→ **Stored data**:
━━━━━━

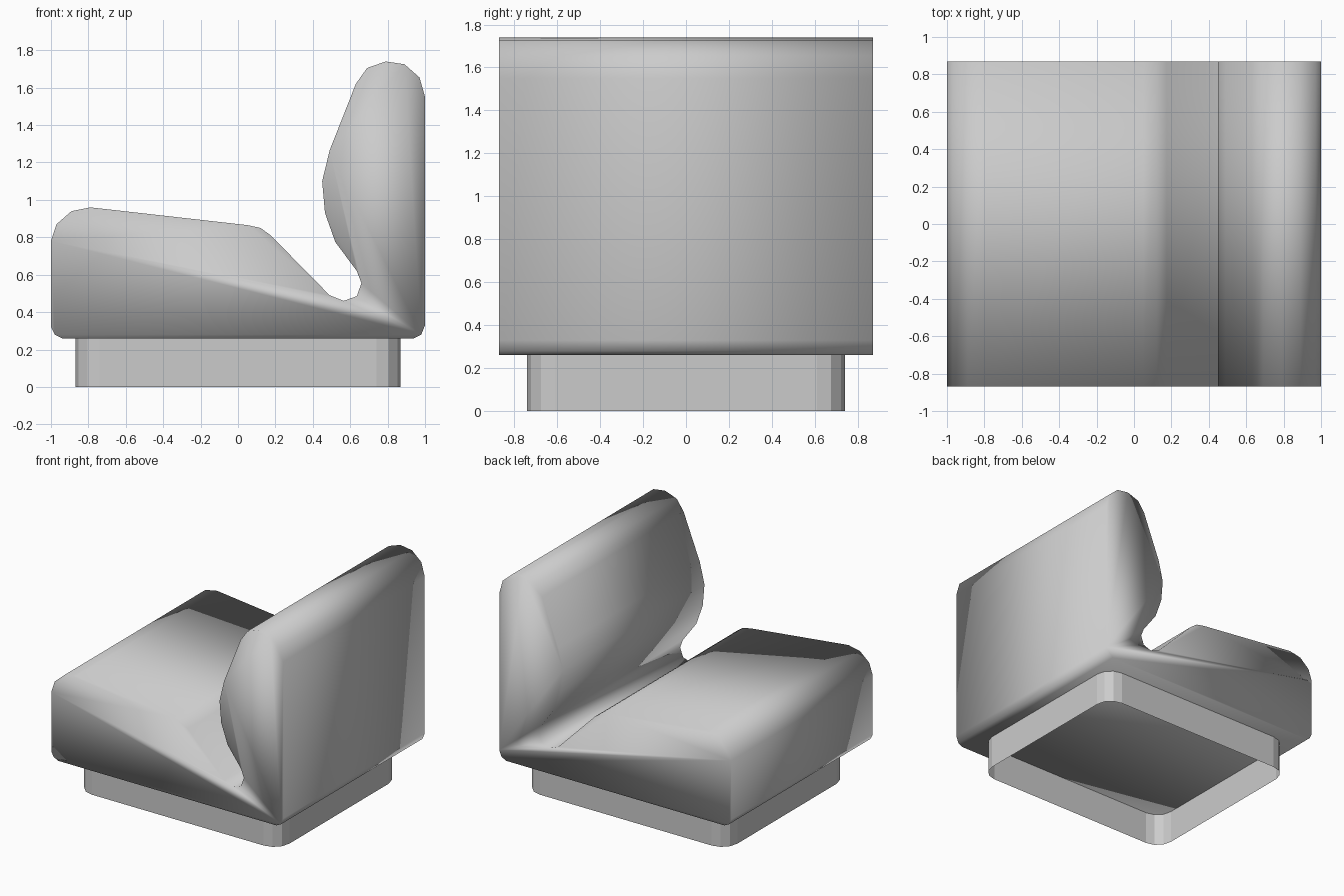
import bpy, bmesh
from math import sin, cos, pi

if "Cube" in bpy.data.objects:
    bpy.data.objects.remove(bpy.data.objects["Cube"])

# One plain grey finish
grey = bpy.data.materials.new("light_grey")
grey.use_nodes = True
colour = (0.6, 0.6, 0.6, 1)
grey.diffuse_color = colour
grey.node_tree.nodes["Principled BSDF"].inputs["Base Color"].default_value = colour


def extrude_outline(name, points, vector, closed, smooth):
    """Sweep a closed outline along a vector, with or without end caps."""
    bm = bmesh.new()
    start = [bm.verts.new(p) for p in points]
    end = [bm.verts.new([a + b for a, b in zip(p, vector)]) for p in points]
    for i in range(len(points)):
        j = (i + 1) % len(points)
        bm.faces.new((start[i], start[j], end[j], end[i]))
    if closed:
        bm.faces.new(start[::-1])
        bm.faces.new(end)
    bmesh.ops.recalc_face_normals(bm, faces=bm.faces[:])
    for face in bm.faces:
        face.smooth = smooth
    mesh = bpy.data.meshes.new(name)
    bm.to_mesh(mesh)
    bm.free()
    mesh.materials.append(grey)
    obj = bpy.data.objects.new(name, mesh)
    bpy.context.collection.objects.link(obj)
    return obj


# Upholstered seat and backrest: one side profile swept across the width
half_width = 0.87
seat_front = [(-.94, .26), (-.98, .28), (-1, .32), (-1, .78), (-.97, .87),
              (-.89, .94), (-.79, .96), (.05, .865), (.12, .85), (.175, .81)]
crease = [(.49, .49), (.565, .46), (.635, .485), (.66, .555), (.635, .62)]
backrest = [(.52, .775), (.465, .93), (.45, 1.1), (.49, 1.265), (.63, 1.62),
            (.69, 1.705), (.79, 1.74), (.89, 1.725), (.97, 1.655), (1, 1.55),
            (1, .33), (.98, .28), (.94, .26)]
profile = [(x, -half_width, z) for x, z in seat_front + crease + backrest]
extrude_outline("seat_and_backrest", profile, (0, 2 * half_width, 0), True, True)

# Plinth: an open rounded rectangular band under the seat
base_x, base_y, radius, steps = 0.87, 0.74, 0.13, 3
outline = []
for corner, (sx, sy) in enumerate([(1, 1), (-1, 1), (-1, -1), (1, -1)]):
    for k in range(steps + 1):
        angle = (corner + k / steps) * pi / 2
        outline.append((sx * (base_x - radius) + radius * cos(angle),
                        sy * (base_y - radius) + radius * sin(angle), 0))
extrude_outline("plinth", outline, (0, 0, 0.26), False, False)
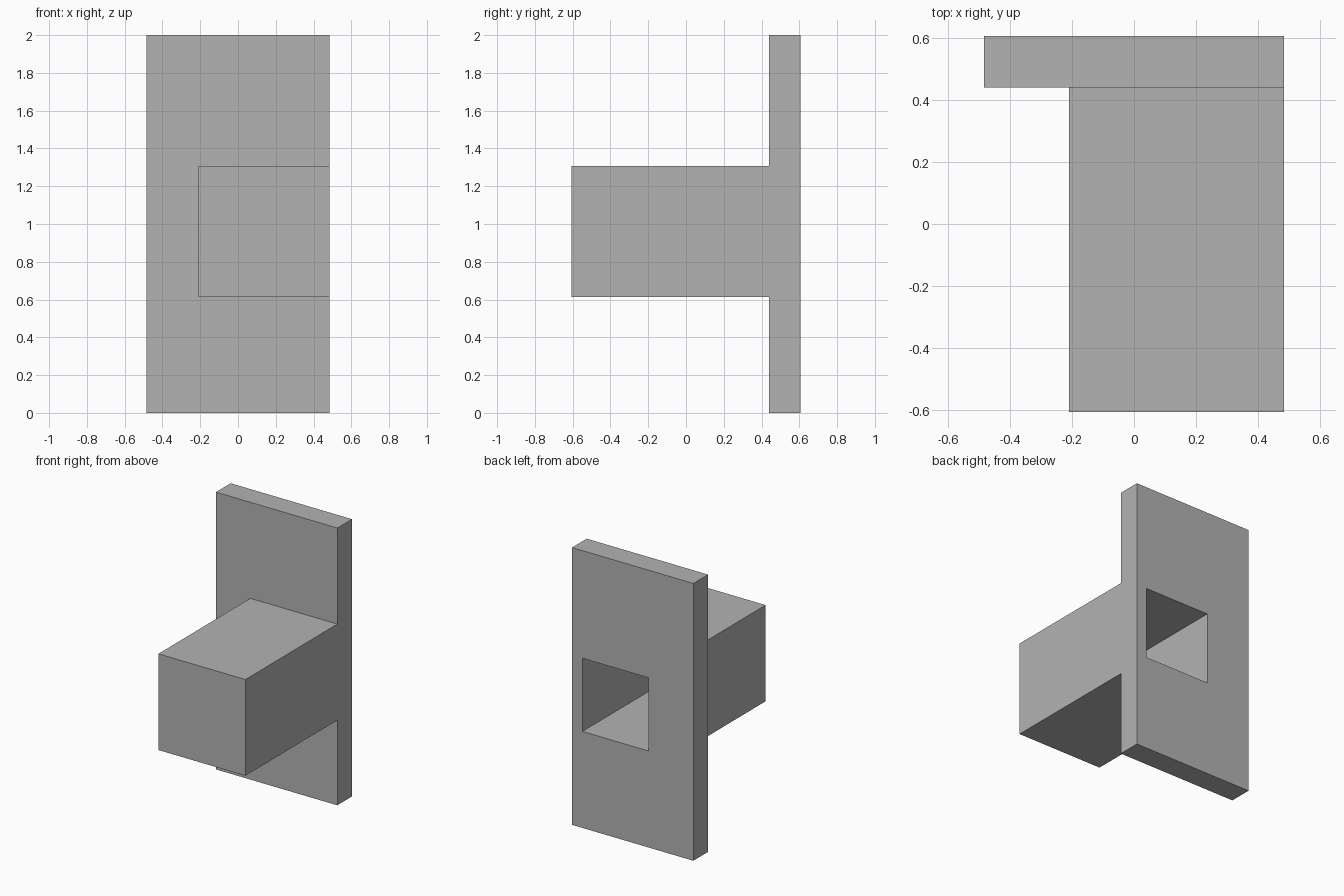
import bpy
import bmesh
from mathutils import Vector

cube = bpy.data.objects.get("Cube")
if cube:
    bpy.data.objects.remove(cube, do_unlink=True)

grey = bpy.data.materials.new("plain grey")
grey.use_nodes = True
grey.diffuse_color = (0.45, 0.45, 0.45, 1)
grey.node_tree.nodes["Principled BSDF"].inputs["Base Color"].default_value = grey.diffuse_color


def box(name, low, high):
    """Flat-shaded box between two opposite corners."""
    low, high = Vector(low), Vector(high)
    bm = bmesh.new()
    bmesh.ops.create_cube(bm, size=1)
    for v in bm.verts:
        v.co = (low + high) / 2 + v.co * (high - low)
    mesh = bpy.data.meshes.new(name)
    bm.to_mesh(mesh)
    bm.free()
    mesh.materials.append(grey)
    obj = bpy.data.objects.new(name, mesh)
    bpy.context.collection.objects.link(obj)
    return obj


def combine(target, other, operation):
    """Apply a boolean to the target and discard the helper."""
    mod = target.modifiers.new(operation.lower(), "BOOLEAN")
    mod.operation, mod.solver, mod.object = operation, "EXACT", other
    bpy.context.view_layer.objects.active = target
    bpy.ops.object.modifier_apply(modifier=mod.name)
    bpy.data.objects.remove(other, do_unlink=True)


side, depth, wall = 0.484, 0.607, 0.083
left, bottom, top = -0.21, 0.613, 1.307
plate_front = 0.44

# Tall back plate with a block flush to its left side
bracket = box("back_plate_with_hollow_block", (-side, plate_front, 0), (side, depth, 2))
block = box("block", (left, -depth, bottom), (side, plate_front + wall, top))
combine(bracket, block, "UNION")

# Square pocket running from the back into the block
pocket = box("pocket_cutter",
             (left + wall, wall - depth, bottom + wall),
             (side - wall, depth + wall, top - wall))
pocket.hide_render = True
combine(bracket, pocket, "DIFFERENCE")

━━━━━━

→ **What to work on**:
All of the data above is to be repeated exactly, with the pictures left out.

→ **Output for this task**:
import bpy, bmesh
from math import sin, cos, pi

if "Cube" in bpy.data.objects:
    bpy.data.objects.remove(bpy.data.objects["Cube"])

# One plain grey finish
grey = bpy.data.materials.new("light_grey")
grey.use_nodes = True
colour = (0.6, 0.6, 0.6, 1)
grey.diffuse_color = colour
grey.node_tree.nodes["Principled BSDF"].inputs["Base Color"].default_value = colour


def extrude_outline(name, points, vector, closed, smooth):
    """Sweep a closed outline along a vector, with or without end caps."""
    bm = bmesh.new()
    start = [bm.verts.new(p) for p in points]
    end = [bm.verts.new([a + b for a, b in zip(p, vector)]) for p in points]
    for i in range(len(points)):
        j = (i + 1) % len(points)
        bm.faces.new((start[i], start[j], end[j], end[i]))
    if closed:
        bm.faces.new(start[::-1])
        bm.faces.new(end)
    bmesh.ops.recalc_face_normals(bm, faces=bm.faces[:])
    for face in bm.faces:
        face.smooth = smooth
    mesh = bpy.data.meshes.new(name)
    bm.to_mesh(mesh)
    bm.free()
    mesh.materials.append(grey)
    obj = bpy.data.objects.new(name, mesh)
    bpy.context.collection.objects.link(obj)
    return obj


# Upholstered seat and backrest: one side profile swept across the width
half_width = 0.87
seat_front = [(-.94, .26), (-.98, .28), (-1, .32), (-1, .78), (-.97, .87),
              (-.89, .94), (-.79, .96), (.05, .865), (.12, .85), (.175, .81)]
crease = [(.49, .49), (.565, .46), (.635, .485), (.66, .555), (.635, .62)]
backrest = [(.52, .775), (.465, .93), (.45, 1.1), (.49, 1.265), (.63, 1.62),
            (.69, 1.705), (.79, 1.74), (.89, 1.725), (.97, 1.655), (1, 1.55),
            (1, .33), (.98, .28), (.94, .26)]
profile = [(x, -half_width, z) for x, z in seat_front + crease + backrest]
extrude_outline("seat_and_backrest", profile, (0, 2 * half_width, 0), True, True)

# Plinth: an open rounded rectangular band under the seat
base_x, base_y, radius, steps = 0.87, 0.74, 0.13, 3
outline = []
for corner, (sx, sy) in enumerate([(1, 1), (-1, 1), (-1, -1), (1, -1)]):
    for k in range(steps + 1):
        angle = (corner + k / steps) * pi / 2
        outline.append((sx * (base_x - radius) + radius * cos(angle),
                        sy * (base_y - radius) + radius * sin(angle), 0))
extrude_outline("plinth", outline, (0, 0, 0.26), False, False)
import bpy
import bmesh
from mathutils import Vector

cube = bpy.data.objects.get("Cube")
if cube:
    bpy.data.objects.remove(cube, do_unlink=True)

grey = bpy.data.materials.new("plain grey")
grey.use_nodes = True
grey.diffuse_color = (0.45, 0.45, 0.45, 1)
grey.node_tree.nodes["Principled BSDF"].inputs["Base Color"].default_value = grey.diffuse_color


def box(name, low, high):
    """Flat-shaded box between two opposite corners."""
    low, high = Vector(low), Vector(high)
    bm = bmesh.new()
    bmesh.ops.create_cube(bm, size=1)
    for v in bm.verts:
        v.co = (low + high) / 2 + v.co * (high - low)
    mesh = bpy.data.meshes.new(name)
    bm.to_mesh(mesh)
    bm.free()
    mesh.materials.append(grey)
    obj = bpy.data.objects.new(name, mesh)
    bpy.context.collection.objects.link(obj)
    return obj


def combine(target, other, operation):
    """Apply a boolean to the target and discard the helper."""
    mod = target.modifiers.new(operation.lower(), "BOOLEAN")
    mod.operation, mod.solver, mod.object = operation, "EXACT", other
    bpy.context.view_layer.objects.active = target
    bpy.ops.object.modifier_apply(modifier=mod.name)
    bpy.data.objects.remove(other, do_unlink=True)


side, depth, wall = 0.484, 0.607, 0.083
left, bottom, top = -0.21, 0.613, 1.307
plate_front = 0.44

# Tall back plate with a block flush to its left side
bracket = box("back_plate_with_hollow_block", (-side, plate_front, 0), (side, depth, 2))
block = box("block", (left, -depth, bottom), (side, plate_front + wall, top))
combine(bracket, block, "UNION")

# Square pocket running from the back into the block
pocket = box("pocket_cutter",
             (left + wall, wall - depth, bottom + wall),
             (side - wall, depth + wall, top - wall))
pocket.hide_render = True
combine(bracket, pocket, "DIFFERENCE")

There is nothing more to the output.